Exercise objective » Each entry needs to be reproduced verbatim.

━━━ Provided data

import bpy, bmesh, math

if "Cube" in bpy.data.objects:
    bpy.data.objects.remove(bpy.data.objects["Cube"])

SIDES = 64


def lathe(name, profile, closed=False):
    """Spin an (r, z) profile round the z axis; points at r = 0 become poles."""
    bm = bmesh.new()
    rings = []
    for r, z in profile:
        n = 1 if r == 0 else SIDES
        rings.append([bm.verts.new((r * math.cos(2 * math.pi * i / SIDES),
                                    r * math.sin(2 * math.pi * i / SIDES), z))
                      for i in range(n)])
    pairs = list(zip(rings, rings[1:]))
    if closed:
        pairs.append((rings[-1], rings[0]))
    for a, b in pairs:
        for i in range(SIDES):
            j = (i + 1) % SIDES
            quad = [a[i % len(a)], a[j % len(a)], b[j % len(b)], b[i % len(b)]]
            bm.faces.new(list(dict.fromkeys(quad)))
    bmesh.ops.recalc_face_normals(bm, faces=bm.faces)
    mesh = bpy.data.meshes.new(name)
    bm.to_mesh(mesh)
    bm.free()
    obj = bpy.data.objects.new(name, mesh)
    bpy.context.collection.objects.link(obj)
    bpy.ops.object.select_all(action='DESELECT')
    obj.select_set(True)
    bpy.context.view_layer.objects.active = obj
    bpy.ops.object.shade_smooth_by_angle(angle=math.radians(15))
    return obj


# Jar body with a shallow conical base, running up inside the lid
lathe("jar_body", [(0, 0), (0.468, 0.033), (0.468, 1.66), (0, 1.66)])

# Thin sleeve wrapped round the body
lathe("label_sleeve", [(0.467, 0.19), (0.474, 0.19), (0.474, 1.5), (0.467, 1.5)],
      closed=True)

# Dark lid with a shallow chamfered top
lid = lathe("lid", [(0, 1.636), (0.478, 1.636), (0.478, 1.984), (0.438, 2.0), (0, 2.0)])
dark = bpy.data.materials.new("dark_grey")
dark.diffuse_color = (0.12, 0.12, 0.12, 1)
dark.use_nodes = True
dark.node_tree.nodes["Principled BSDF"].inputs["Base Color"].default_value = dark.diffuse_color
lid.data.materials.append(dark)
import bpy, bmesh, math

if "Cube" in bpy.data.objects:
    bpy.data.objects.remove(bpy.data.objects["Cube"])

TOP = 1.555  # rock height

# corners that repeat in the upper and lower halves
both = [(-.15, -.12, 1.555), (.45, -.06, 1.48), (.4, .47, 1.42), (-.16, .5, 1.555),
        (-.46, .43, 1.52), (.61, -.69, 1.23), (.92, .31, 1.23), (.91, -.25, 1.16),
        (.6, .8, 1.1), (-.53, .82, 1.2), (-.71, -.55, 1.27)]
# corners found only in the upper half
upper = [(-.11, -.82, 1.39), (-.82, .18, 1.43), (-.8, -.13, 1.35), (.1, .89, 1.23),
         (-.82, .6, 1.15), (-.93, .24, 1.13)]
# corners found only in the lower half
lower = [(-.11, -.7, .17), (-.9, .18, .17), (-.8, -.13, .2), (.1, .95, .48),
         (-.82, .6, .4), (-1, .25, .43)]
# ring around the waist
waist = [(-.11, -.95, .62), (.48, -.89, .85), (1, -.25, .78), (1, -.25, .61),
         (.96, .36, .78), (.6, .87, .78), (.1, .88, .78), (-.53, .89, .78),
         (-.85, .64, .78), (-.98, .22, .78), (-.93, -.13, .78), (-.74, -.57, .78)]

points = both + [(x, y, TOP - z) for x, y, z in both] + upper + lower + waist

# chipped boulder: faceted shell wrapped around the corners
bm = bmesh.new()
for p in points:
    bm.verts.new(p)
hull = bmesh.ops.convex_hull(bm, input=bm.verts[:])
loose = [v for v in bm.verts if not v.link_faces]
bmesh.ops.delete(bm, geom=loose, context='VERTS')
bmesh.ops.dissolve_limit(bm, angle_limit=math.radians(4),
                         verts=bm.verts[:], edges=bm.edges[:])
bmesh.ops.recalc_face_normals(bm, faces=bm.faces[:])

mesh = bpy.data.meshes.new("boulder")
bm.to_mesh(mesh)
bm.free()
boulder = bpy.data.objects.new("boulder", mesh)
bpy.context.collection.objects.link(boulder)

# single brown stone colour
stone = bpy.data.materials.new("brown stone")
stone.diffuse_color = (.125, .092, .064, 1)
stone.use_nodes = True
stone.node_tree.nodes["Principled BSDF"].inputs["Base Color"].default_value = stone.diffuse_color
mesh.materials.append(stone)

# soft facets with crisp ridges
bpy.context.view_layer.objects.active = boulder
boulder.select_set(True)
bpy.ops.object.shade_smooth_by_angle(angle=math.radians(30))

━━━━━━

Solution for this problem »
import bpy, bmesh, math

if "Cube" in bpy.data.objects:
    bpy.data.objects.remove(bpy.data.objects["Cube"])

SIDES = 64


def lathe(name, profile, closed=False):
    """Spin an (r, z) profile round the z axis; points at r = 0 become poles."""
    bm = bmesh.new()
    rings = []
    for r, z in profile:
        n = 1 if r == 0 else SIDES
        rings.append([bm.verts.new((r * math.cos(2 * math.pi * i / SIDES),
                                    r * math.sin(2 * math.pi * i / SIDES), z))
                      for i in range(n)])
    pairs = list(zip(rings, rings[1:]))
    if closed:
        pairs.append((rings[-1], rings[0]))
    for a, b in pairs:
        for i in range(SIDES):
            j = (i + 1) % SIDES
            quad = [a[i % len(a)], a[j % len(a)], b[j % len(b)], b[i % len(b)]]
            bm.faces.new(list(dict.fromkeys(quad)))
    bmesh.ops.recalc_face_normals(bm, faces=bm.faces)
    mesh = bpy.data.meshes.new(name)
    bm.to_mesh(mesh)
    bm.free()
    obj = bpy.data.objects.new(name, mesh)
    bpy.context.collection.objects.link(obj)
    bpy.ops.object.select_all(action='DESELECT')
    obj.select_set(True)
    bpy.context.view_layer.objects.active = obj
    bpy.ops.object.shade_smooth_by_angle(angle=math.radians(15))
    return obj


# Jar body with a shallow conical base, running up inside the lid
lathe("jar_body", [(0, 0), (0.468, 0.033), (0.468, 1.66), (0, 1.66)])

# Thin sleeve wrapped round the body
lathe("label_sleeve", [(0.467, 0.19), (0.474, 0.19), (0.474, 1.5), (0.467, 1.5)],
      closed=True)

# Dark lid with a shallow chamfered top
lid = lathe("lid", [(0, 1.636), (0.478, 1.636), (0.478, 1.984), (0.438, 2.0), (0, 2.0)])
dark = bpy.data.materials.new("dark_grey")
dark.diffuse_color = (0.12, 0.12, 0.12, 1)
dark.use_nodes = True
dark.node_tree.nodes["Principled BSDF"].inputs["Base Color"].default_value = dark.diffuse_color
lid.data.materials.append(dark)
import bpy, bmesh, math

if "Cube" in bpy.data.objects:
    bpy.data.objects.remove(bpy.data.objects["Cube"])

TOP = 1.555  # rock height

# corners that repeat in the upper and lower halves
both = [(-.15, -.12, 1.555), (.45, -.06, 1.48), (.4, .47, 1.42), (-.16, .5, 1.555),
        (-.46, .43, 1.52), (.61, -.69, 1.23), (.92, .31, 1.23), (.91, -.25, 1.16),
        (.6, .8, 1.1), (-.53, .82, 1.2), (-.71, -.55, 1.27)]
# corners found only in the upper half
upper = [(-.11, -.82, 1.39), (-.82, .18, 1.43), (-.8, -.13, 1.35), (.1, .89, 1.23),
         (-.82, .6, 1.15), (-.93, .24, 1.13)]
# corners found only in the lower half
lower = [(-.11, -.7, .17), (-.9, .18, .17), (-.8, -.13, .2), (.1, .95, .48),
         (-.82, .6, .4), (-1, .25, .43)]
# ring around the waist
waist = [(-.11, -.95, .62), (.48, -.89, .85), (1, -.25, .78), (1, -.25, .61),
         (.96, .36, .78), (.6, .87, .78), (.1, .88, .78), (-.53, .89, .78),
         (-.85, .64, .78), (-.98, .22, .78), (-.93, -.13, .78), (-.74, -.57, .78)]

points = both + [(x, y, TOP - z) for x, y, z in both] + upper + lower + waist

# chipped boulder: faceted shell wrapped around the corners
bm = bmesh.new()
for p in points:
    bm.verts.new(p)
hull = bmesh.ops.convex_hull(bm, input=bm.verts[:])
loose = [v for v in bm.verts if not v.link_faces]
bmesh.ops.delete(bm, geom=loose, context='VERTS')
bmesh.ops.dissolve_limit(bm, angle_limit=math.radians(4),
                         verts=bm.verts[:], edges=bm.edges[:])
bmesh.ops.recalc_face_normals(bm, faces=bm.faces[:])

mesh = bpy.data.meshes.new("boulder")
bm.to_mesh(mesh)
bm.free()
boulder = bpy.data.objects.new("boulder", mesh)
bpy.context.collection.objects.link(boulder)

# single brown stone colour
stone = bpy.data.materials.new("brown stone")
stone.diffuse_color = (.125, .092, .064, 1)
stone.use_nodes = True
stone.node_tree.nodes["Principled BSDF"].inputs["Base Color"].default_value = stone.diffuse_color
mesh.materials.append(stone)

# soft facets with crisp ridges
bpy.context.view_layer.objects.active = boulder
boulder.select_set(True)
bpy.ops.object.shade_smooth_by_angle(angle=math.radians(30))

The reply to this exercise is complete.